We are looking to give a home to artists that cultivate a theater that speaks not only of an idealistic socio-political change – but a personal change, the only truly manageable change that can lead to a new and better social, political, economic world. The work that has come from this venue for the last 63 years has had civil rights and progressive thinking at its core. Today this is more relevant and necessary than ever. We are looking to reach out to our community and invite its people in their whole to celebrate new thinking, new ideas and a deeply emotional positive change.
The theater hit an impasse when Gene Frankel died in 2005. The current director, Gail Thacker, took over the business and has been struggling to make ends meet. With business savvy and enthusiasm she was able to avoid bankruptcy.
According to Thacker, gentrification does not only bring drawbacks like exorbitant property prices. It also brings more foot traffic to Bond Street, which is now a block well frequented by shoppers and tourists.
NoHo hasn’t always been a refuge for wealthy New Yorkers, although Bond Street was initially laid out for the city’s richest who built mansions on the wide street in the early 1800s. By the 1880s and 1890s, manufacturing dominated and the Greek Revival architectural style was instituted as a nod to its illustrious past. 24 Bond Street, the building where the Gene Frankel Theater is located, was constructed in 1893.

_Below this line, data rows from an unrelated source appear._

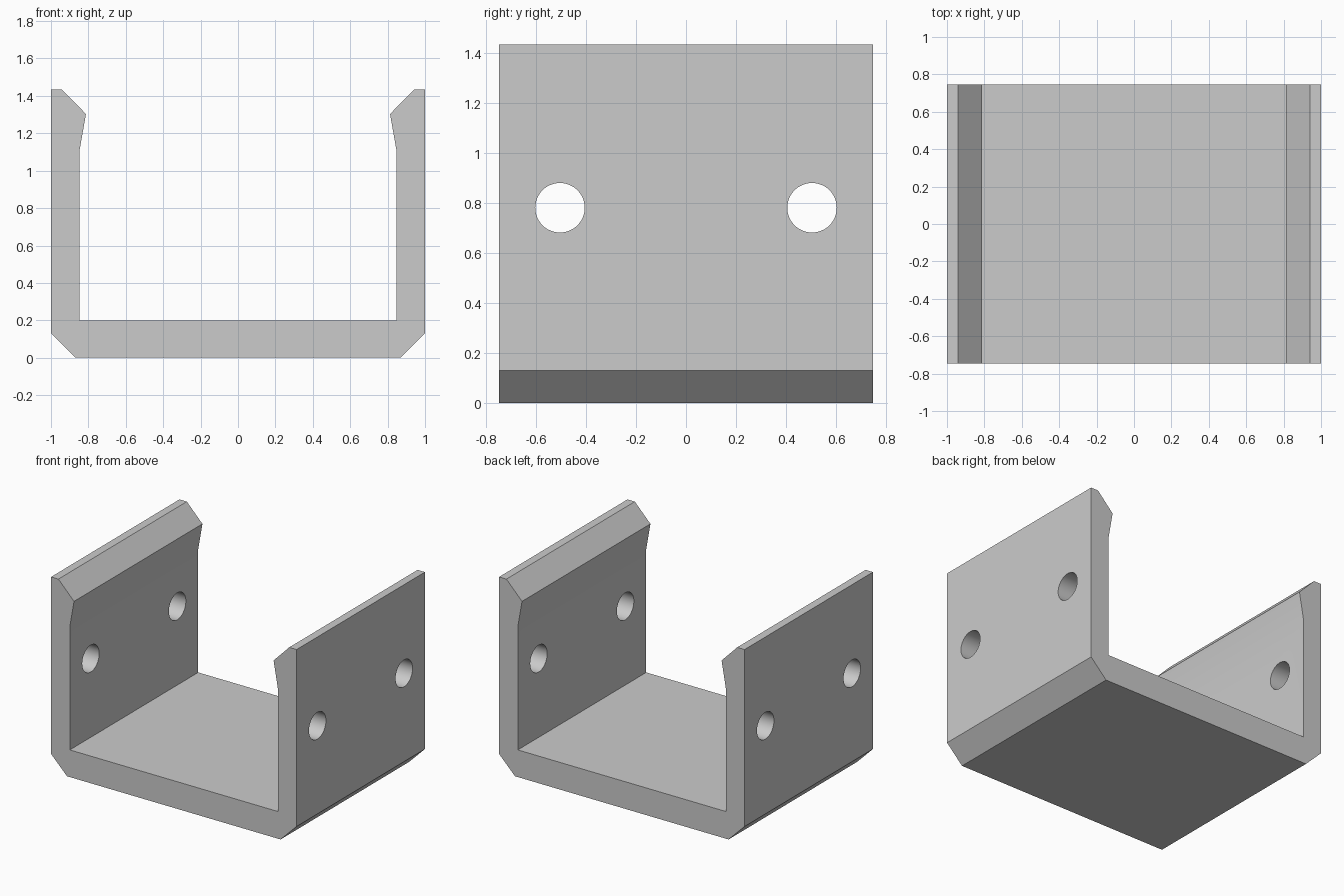
import bpy, bmesh, math
from mathutils import Matrix

cube = bpy.data.objects.get("Cube")
if cube:
    bpy.data.objects.remove(cube, do_unlink=True)

HALF_DEPTH = 0.747
HOLE_Y, HOLE_Z, HOLE_R = 0.504, 0.78, 0.099

grey = bpy.data.materials.new("light grey")
grey.use_nodes = True
colour = (0.6, 0.6, 0.6, 1)
grey.diffuse_color = colour
grey.node_tree.nodes["Principled BSDF"].inputs["Base Color"].default_value = colour


def add_object(name, bm):
    bmesh.ops.recalc_face_normals(bm, faces=bm.faces)
    mesh = bpy.data.meshes.new(name)
    bm.to_mesh(mesh)
    bm.free()
    mesh.materials.append(grey)
    obj = bpy.data.objects.new(name, mesh)
    bpy.context.collection.objects.link(obj)
    return obj


# Channel: half profile from bottom centre outwards, mirrored and extruded
half = [(0.87, 0), (1, 0.13), (1, 1.433), (0.94, 1.433),
        (0.813, 1.303), (0.847, 1.11), (0.847, 0.2)]
profile = half + [(-x, z) for x, z in reversed(half)]
bm = bmesh.new()
face = bm.faces.new([bm.verts.new((x, -HALF_DEPTH, z)) for x, z in profile])
ext = bmesh.ops.extrude_face_region(bm, geom=[face])
moved = [v for v in ext["geom"] if isinstance(v, bmesh.types.BMVert)]
bmesh.ops.translate(bm, verts=moved, vec=(0, 2 * HALF_DEPTH, 0))
channel = add_object("channel_bracket", bm)

# Screw holes: two cylinders that pass through both walls
bm = bmesh.new()
for side in (-1, 1):
    place = (Matrix.Translation((0, side * HOLE_Y, HOLE_Z))
             @ Matrix.Rotation(math.pi / 2, 4, "Y"))
    bmesh.ops.create_cone(bm, cap_ends=True, segments=48, radius1=HOLE_R,
                          radius2=HOLE_R, depth=2.4, matrix=place)
cutter = add_object("hole_cutter", bm)

cut = channel.modifiers.new("screw_holes", "BOOLEAN")
cut.operation = "DIFFERENCE"
cut.solver = "EXACT"
cut.object = cutter

# Apply the cut, remove the helper and smooth the hole walls
bpy.ops.object.select_all(action="DESELECT")
channel.select_set(True)
bpy.context.view_layer.objects.active = channel
bpy.ops.object.modifier_apply(modifier=cut.name)
bpy.data.objects.remove(cutter, do_unlink=True)
bpy.ops.object.shade_smooth_by_angle(angle=math.radians(30))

With the decline of the textile and manufacturing industry in the 1960s and 1970s, much like in neighboring SoHo, artists moved in. Robert Mapplethorpe lived at 24 Bond Street, where the theater is now, and Chuck Close was his next-door neighbor. What happens after that is a well-told story in cities, often categorized under the rubric of “gentrification.”
NoHo was designated a historic district in 1999. At the time, the facade sculptures on the Gene Frankel Theater by Bruce Williams were deemed illegal, but after a public hearing the Landmarks Preservation Commission ruled in favor of keeping the art.
The front of the building with statues sculpted by the artist Bruce Williams.
Bond Street and Lafayette in NoHo (looking east, into Bond Street)